◆ **Entries supplied**:
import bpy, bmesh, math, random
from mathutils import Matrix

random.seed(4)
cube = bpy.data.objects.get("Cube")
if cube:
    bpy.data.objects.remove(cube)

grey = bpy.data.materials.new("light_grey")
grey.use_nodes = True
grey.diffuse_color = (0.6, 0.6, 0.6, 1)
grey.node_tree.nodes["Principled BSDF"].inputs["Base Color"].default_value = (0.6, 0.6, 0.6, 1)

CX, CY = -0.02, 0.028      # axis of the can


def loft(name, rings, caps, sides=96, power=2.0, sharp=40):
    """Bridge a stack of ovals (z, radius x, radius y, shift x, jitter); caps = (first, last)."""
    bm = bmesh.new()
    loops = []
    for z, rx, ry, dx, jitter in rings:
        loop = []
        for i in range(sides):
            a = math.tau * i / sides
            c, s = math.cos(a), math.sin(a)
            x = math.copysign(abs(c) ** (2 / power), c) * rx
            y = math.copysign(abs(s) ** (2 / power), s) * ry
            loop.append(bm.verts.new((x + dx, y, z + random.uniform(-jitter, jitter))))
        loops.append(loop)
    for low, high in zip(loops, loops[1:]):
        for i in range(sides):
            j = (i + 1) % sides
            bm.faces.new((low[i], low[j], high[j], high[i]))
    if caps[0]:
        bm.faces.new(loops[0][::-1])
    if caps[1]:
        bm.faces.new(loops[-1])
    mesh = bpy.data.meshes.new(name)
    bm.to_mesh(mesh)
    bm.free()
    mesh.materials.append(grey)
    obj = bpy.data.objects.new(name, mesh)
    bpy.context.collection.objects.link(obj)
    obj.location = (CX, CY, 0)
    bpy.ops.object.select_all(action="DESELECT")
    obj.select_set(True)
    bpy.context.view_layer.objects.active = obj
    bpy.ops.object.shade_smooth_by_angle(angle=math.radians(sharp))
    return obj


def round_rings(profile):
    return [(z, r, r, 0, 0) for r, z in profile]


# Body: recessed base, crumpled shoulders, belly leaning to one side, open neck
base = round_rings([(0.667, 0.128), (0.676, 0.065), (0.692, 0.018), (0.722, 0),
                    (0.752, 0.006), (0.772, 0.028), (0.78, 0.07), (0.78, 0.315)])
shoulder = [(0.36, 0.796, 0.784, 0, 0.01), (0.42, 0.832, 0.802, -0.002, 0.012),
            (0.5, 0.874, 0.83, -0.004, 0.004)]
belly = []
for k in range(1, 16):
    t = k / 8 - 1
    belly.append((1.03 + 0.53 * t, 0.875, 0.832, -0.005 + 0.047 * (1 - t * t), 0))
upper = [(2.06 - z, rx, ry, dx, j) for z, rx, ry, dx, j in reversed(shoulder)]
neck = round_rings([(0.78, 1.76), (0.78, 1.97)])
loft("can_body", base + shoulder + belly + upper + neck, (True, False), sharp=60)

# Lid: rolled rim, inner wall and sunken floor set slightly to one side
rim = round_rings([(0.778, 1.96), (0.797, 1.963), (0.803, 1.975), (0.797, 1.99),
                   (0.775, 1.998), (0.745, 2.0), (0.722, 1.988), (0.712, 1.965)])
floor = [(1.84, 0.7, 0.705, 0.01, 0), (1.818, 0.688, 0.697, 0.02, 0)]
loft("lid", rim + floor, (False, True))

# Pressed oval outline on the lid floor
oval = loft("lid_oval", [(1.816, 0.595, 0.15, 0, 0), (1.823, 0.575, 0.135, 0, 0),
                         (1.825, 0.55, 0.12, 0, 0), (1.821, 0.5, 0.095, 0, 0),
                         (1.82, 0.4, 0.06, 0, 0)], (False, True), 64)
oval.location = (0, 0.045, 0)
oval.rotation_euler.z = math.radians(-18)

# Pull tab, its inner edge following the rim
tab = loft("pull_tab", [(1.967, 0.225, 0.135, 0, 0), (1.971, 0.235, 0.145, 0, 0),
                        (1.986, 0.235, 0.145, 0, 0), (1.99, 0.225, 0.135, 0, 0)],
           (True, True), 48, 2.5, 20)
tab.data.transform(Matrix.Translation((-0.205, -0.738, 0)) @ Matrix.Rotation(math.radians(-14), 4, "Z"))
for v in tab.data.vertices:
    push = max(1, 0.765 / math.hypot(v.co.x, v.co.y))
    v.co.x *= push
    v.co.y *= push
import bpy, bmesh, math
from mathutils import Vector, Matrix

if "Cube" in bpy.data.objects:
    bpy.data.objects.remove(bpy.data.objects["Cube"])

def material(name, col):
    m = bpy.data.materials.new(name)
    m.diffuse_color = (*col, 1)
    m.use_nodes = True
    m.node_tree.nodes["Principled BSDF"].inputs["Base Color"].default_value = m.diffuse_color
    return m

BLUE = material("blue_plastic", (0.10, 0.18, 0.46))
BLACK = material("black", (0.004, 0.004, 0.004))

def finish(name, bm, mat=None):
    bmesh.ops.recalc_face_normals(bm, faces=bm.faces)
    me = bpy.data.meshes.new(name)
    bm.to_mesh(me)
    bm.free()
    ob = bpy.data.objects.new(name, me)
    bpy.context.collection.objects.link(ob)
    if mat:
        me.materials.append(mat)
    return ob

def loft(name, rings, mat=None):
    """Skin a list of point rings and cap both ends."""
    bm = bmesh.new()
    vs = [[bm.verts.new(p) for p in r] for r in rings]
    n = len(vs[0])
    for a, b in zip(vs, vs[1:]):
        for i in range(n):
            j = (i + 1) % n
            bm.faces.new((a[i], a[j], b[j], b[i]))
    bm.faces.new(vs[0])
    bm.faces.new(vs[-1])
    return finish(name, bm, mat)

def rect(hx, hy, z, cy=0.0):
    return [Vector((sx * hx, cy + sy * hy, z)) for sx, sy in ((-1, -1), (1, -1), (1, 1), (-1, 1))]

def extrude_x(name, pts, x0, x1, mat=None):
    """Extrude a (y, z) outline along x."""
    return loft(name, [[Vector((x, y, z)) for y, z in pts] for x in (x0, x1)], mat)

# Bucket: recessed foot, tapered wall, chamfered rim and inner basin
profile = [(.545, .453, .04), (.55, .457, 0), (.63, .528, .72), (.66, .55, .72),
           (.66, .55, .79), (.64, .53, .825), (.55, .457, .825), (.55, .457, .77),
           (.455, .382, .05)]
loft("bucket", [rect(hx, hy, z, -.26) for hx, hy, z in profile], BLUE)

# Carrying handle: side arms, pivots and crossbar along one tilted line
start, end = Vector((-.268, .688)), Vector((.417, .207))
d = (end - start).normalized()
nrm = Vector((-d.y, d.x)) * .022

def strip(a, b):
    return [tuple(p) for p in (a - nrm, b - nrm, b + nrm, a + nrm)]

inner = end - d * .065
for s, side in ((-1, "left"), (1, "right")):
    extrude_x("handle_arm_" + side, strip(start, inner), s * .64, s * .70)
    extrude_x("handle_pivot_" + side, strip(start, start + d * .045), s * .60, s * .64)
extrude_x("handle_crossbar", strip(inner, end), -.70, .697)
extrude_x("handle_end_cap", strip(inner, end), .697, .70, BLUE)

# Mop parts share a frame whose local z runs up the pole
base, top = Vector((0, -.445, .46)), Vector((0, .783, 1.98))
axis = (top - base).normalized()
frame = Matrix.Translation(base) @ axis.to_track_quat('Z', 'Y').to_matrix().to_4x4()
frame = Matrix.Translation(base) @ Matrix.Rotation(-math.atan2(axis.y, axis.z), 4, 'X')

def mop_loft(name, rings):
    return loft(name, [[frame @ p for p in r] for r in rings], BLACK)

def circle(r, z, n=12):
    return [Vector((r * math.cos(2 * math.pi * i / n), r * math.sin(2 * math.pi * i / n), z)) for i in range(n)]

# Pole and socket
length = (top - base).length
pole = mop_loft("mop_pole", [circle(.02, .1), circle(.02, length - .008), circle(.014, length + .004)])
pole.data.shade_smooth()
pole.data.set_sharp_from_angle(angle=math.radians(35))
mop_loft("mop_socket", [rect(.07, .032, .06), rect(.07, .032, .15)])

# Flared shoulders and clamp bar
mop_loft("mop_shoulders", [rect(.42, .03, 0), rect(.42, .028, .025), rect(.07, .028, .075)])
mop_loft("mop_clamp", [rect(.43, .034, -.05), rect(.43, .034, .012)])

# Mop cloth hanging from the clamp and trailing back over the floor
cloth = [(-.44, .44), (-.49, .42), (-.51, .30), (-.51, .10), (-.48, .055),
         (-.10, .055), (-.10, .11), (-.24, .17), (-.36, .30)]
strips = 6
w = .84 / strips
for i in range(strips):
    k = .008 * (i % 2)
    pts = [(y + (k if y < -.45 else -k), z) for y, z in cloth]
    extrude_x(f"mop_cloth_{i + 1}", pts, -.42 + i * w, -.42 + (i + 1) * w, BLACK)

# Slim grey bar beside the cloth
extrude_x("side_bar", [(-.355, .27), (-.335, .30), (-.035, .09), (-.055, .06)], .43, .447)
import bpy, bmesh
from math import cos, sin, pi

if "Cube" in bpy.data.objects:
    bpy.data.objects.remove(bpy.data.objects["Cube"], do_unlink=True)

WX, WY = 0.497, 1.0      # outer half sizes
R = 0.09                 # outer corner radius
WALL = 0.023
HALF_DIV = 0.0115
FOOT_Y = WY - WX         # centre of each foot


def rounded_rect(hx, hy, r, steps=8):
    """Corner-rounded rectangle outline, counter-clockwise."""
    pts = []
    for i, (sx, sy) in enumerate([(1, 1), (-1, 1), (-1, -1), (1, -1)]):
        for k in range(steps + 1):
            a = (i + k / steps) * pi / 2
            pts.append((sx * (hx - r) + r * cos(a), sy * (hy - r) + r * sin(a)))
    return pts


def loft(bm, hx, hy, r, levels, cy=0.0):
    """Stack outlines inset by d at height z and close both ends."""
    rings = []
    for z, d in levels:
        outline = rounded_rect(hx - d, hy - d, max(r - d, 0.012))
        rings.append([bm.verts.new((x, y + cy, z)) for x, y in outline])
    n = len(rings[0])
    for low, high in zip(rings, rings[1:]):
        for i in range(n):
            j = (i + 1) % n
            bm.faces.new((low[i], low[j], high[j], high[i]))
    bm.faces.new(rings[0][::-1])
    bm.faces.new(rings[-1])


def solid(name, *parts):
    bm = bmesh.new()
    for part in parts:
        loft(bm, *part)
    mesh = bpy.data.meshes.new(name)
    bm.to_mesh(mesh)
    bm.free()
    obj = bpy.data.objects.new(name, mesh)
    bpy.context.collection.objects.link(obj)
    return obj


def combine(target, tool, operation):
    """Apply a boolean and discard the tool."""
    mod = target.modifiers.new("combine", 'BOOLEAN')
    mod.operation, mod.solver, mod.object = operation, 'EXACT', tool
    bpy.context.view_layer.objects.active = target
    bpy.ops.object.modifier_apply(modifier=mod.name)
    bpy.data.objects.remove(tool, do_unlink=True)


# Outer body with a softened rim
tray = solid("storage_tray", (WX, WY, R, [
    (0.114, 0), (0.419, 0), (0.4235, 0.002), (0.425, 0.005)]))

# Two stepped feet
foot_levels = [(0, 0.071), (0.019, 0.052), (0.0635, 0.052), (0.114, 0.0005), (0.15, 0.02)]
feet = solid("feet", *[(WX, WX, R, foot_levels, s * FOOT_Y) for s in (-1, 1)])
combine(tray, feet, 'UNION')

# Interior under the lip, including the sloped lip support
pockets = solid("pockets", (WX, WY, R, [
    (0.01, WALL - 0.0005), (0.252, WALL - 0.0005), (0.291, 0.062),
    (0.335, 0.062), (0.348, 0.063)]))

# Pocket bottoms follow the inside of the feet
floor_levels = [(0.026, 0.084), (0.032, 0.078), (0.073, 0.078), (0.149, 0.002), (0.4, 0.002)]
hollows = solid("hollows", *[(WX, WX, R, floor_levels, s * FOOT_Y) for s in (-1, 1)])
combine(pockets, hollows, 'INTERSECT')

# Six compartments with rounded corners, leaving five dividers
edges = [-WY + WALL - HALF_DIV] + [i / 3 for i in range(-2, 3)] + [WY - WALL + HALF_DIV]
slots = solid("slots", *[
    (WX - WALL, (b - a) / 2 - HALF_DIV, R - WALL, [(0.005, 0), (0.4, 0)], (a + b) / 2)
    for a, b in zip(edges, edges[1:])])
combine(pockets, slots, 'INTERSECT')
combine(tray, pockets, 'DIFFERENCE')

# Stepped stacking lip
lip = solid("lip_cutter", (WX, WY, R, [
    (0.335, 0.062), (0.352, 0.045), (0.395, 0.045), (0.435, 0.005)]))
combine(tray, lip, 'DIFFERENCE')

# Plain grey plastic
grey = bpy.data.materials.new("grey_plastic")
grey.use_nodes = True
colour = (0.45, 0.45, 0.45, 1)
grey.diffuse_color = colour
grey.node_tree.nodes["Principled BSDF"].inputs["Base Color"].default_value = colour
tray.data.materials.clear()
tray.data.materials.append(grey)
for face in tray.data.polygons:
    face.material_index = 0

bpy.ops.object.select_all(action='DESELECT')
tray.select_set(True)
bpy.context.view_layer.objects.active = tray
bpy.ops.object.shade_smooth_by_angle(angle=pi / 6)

◆ **Work to complete**:
Where the string "inner" appears in a line of the entries, that line counts; state the total number of such lines and nothing else.

◆ **Answer section**:
7